Climate Change and Migration in Mountain Areas
16 Nov 2022, 13:30pm
Tajikistan Pavilion, Pavilion 47 (P47), Blue Zone, Sharm-El-Sheikh, Egypt
IOM, Committee for Environmental Protection of the Government of the Republic of Tajikistan
Mountainous areas worldwide are highly vulnerable to the impacts of climate change. Average global warming of 1.5oC and above is projected to have devastating impacts on mountain systems, including glacier retreat, increase in hazard risk and loss of biodiversity. However, in comparison to Small Island Developing States, mountainous countries have not managed to develop collective advocacy efforts that catch the attention of global policymakers and donors.
The Intergovernmental Panel on Climate Change (IPCC) Special Report on the Ocean and Cryosphere in a Changing Climate (2019) notes that “migration can have mixed outcomes on reducing socio-economic vulnerability since cases of increase and of reduction of vulnerability are both found in-migration from high- mountain regions that [are] driven by cryosphere changes”. For example, displacement in aftermath of sudden-onset disasters (e.g., flash floods, GLOFs and landslides) is common. The climate change impacts on pasture quality and water availability have heightened the risk of transhumance/pastoralism in high mountain areas.
At the same time, migration is a traditional livelihood strategy across mountain areas. In many mountain countries, remittances make a substantial contribution to the GDP as well as play a critical role in social protection at the household- and community levels. Planned relocation is also a common strategy in mountain areas, although it has received limited attention and knowledge management and evidence gathering remain relatively weak (Bower and Weerasinghe, 2021).
Human mobility in disaster, environmental degradation and climate change settings in mountain areas have strong gender dimensions. The vulnerabilities to the impacts of environmental hazards are affected by the allocation of traditional gender roles, in regard to land ownership, decision-making power, access to resources, information and sustainable livelihoods. Throughout the migration, displacement and planned relocation experiences, gender dimensions also shape the vulnerability and capacities of different persons, including in relation to gender-based violence, access to livelihood and differentiated contributions to climate change adaptation.

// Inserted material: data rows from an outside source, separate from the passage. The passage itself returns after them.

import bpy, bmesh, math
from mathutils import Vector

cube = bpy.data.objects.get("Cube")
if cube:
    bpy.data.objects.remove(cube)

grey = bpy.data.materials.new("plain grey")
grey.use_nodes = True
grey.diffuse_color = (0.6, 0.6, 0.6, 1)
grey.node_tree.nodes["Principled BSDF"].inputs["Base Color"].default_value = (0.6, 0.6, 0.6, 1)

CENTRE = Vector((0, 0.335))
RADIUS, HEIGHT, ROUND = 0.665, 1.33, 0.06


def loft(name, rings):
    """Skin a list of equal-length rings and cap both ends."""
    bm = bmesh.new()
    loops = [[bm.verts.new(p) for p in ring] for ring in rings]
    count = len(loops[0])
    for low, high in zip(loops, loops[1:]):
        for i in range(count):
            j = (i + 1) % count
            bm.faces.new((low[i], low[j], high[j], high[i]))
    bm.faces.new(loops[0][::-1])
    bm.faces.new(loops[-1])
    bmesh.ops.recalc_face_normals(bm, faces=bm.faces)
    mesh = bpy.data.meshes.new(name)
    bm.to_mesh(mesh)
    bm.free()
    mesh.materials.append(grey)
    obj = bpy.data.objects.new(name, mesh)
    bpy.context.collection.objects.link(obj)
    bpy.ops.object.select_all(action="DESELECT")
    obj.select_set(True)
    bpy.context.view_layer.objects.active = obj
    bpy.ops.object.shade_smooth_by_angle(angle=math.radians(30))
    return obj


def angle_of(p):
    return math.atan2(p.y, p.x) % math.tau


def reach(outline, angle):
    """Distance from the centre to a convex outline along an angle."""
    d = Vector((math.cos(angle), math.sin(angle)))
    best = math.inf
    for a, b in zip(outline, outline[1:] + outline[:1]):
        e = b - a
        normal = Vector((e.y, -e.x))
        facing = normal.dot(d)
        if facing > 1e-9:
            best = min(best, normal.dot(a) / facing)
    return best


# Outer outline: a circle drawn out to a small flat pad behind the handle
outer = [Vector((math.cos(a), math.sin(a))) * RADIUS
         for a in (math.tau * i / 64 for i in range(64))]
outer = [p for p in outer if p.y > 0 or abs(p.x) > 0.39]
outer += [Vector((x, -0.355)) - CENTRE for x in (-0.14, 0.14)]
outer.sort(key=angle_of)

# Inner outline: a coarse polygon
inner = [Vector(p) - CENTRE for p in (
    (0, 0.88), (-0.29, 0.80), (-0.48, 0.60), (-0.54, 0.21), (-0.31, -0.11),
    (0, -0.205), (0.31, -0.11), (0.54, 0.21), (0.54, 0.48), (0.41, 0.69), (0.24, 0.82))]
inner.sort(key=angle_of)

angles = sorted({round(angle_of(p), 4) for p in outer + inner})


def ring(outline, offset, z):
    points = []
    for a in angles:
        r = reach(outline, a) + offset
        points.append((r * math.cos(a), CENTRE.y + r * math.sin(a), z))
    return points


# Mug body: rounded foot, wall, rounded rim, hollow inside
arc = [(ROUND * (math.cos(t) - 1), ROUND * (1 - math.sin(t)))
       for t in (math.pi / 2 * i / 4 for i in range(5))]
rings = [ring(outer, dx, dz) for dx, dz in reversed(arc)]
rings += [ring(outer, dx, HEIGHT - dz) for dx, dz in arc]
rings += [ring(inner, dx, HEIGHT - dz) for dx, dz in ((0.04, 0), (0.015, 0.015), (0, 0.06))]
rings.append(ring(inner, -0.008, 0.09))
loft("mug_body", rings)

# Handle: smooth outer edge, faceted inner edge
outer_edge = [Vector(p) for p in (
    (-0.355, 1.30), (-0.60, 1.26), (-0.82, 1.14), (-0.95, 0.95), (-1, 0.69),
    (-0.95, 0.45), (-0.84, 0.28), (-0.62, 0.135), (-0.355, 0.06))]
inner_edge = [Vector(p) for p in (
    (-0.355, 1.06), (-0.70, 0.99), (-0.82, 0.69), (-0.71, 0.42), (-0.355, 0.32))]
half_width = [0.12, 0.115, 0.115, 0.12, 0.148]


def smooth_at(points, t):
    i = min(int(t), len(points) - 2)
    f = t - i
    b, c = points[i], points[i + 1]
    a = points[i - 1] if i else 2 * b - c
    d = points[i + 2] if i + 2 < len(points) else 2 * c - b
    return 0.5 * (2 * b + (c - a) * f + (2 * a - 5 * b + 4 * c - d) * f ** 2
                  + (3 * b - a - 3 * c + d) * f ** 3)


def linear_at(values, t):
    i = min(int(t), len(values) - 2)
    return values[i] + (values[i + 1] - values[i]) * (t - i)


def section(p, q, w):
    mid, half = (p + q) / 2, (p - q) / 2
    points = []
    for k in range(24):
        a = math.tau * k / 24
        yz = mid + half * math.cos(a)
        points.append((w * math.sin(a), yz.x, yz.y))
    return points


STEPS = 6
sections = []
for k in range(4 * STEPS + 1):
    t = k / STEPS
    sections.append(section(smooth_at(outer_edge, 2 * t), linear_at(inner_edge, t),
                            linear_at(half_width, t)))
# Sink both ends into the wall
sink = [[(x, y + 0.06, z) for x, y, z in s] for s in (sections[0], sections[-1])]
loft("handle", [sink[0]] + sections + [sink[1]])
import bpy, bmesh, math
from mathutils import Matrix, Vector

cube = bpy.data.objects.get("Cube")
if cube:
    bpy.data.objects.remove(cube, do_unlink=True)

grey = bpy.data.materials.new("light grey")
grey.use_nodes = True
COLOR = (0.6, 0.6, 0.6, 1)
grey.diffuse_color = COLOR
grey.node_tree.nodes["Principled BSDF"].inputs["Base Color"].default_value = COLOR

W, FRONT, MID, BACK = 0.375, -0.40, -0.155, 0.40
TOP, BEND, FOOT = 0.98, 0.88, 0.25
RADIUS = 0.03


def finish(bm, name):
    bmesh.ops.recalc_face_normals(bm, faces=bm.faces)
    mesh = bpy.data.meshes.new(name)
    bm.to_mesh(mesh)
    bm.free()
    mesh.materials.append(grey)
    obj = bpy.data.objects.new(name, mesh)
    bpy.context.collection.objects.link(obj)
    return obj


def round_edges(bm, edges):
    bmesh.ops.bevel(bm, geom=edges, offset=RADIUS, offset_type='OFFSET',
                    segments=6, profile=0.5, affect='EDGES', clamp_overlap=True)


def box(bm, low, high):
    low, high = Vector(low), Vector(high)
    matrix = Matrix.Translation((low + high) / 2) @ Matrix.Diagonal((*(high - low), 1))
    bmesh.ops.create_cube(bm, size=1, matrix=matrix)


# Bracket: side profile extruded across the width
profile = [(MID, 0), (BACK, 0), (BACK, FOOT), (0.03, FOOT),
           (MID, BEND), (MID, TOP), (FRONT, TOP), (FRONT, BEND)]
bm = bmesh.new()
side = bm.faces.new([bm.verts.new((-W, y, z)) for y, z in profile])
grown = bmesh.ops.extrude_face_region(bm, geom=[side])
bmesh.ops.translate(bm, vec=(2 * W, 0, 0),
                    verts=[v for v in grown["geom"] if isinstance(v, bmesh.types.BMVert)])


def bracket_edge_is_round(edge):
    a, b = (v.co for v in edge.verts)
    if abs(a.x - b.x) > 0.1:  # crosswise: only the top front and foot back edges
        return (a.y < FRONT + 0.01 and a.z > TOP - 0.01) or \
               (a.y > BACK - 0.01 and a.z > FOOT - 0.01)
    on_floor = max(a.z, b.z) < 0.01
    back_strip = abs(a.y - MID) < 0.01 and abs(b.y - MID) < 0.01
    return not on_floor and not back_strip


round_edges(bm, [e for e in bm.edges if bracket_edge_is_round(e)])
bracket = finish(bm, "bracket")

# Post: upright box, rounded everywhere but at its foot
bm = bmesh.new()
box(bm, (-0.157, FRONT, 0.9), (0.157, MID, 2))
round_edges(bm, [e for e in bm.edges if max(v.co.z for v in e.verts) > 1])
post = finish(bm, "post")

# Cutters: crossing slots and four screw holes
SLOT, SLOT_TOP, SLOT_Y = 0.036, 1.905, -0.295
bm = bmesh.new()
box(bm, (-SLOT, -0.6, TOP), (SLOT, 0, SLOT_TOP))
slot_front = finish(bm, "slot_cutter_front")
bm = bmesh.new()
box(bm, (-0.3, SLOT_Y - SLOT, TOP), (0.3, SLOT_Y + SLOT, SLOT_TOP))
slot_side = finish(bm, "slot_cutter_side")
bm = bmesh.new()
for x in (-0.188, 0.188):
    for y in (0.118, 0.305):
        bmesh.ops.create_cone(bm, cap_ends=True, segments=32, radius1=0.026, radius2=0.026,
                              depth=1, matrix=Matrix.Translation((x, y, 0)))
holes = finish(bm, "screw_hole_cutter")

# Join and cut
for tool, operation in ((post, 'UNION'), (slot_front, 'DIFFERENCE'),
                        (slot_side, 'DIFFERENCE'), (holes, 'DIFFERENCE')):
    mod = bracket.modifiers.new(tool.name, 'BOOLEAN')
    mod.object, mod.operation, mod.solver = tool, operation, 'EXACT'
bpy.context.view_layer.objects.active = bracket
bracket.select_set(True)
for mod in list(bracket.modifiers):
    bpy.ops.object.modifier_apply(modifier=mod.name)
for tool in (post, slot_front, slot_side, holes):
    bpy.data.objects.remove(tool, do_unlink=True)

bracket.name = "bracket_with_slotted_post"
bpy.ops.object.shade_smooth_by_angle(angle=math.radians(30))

Human-rights-based interventions are required to assess the rights that are affected by hazards and mobility and how to ensure their protection. Yet there is still a lack of dedicated policies at the national level to address the gender dimensions of disasters, environmental degradation and climate change, thus requiring further evidence and action. Building similar projects in two diverse countries can help in integrating a strong knowledge management approach to research findings and policy approaches.
The Task Force on Displacement of the Warsaw International Mechanism on Loss and Damage of the United Nations Framework Convention on Climate Change recommends that parties enhance action to prevent, avert and address displacement related to climate impacts. Actors in mountain areas should be supported to better address the human mobility challenges and opportunities in the context of climate change. This includes working on existing evidence gaps in mountain regions and building collaborative approaches.
In the framework of the 27th Conference of the Parties (COP27) of the United Nations Framework Convention on Climate Change (UNFCCC), the International Organization for Migration (IOM) and the Committee for Environmental Protection of the Government of the Republic of Tajikistan are organizing a dedicated side event to discuss the climate and human mobility nexus in mountain areas. The side event will be moderated by IOM and will include interventions from government representatives from Tajikistan, Kazakhstan and Ecuador, followed by a Q&A segment. It will take place on Wednesday 16 November from 13:30 -15:00 EET (Egypt Standard Time) with a total duration of 90 minutes. The event will be held at the Tajikistan Pavilion, Pavilion 47 (P47), within the Blue Zone.
Moderator and Panelists
Mr. Shodmonov Muzaffar Deputy Director of Project Implementation Group, Agency for Hydrometeorology Committee on Environmental Protection under the Government of the Republic of Tajikistan
Ms. Aizhan Amangeldievna Skakova, Member of the Committee on Ecology and Nature Management Majilis of the Parliament of the Republic of Kazakhstan, and Deputy of the Parliament, Government of the Republic of Kazakhstan
- Ms. Karina Barrera, Subsecretary of Climate Change, Ministry of Environment and Water, Government of Ecuador
Ms. Masako Ueda, Regional Thematic Specialist - Migration, Environment and Climate Change, Regional Office for the Middle East and North Africa, IOM (Moderator)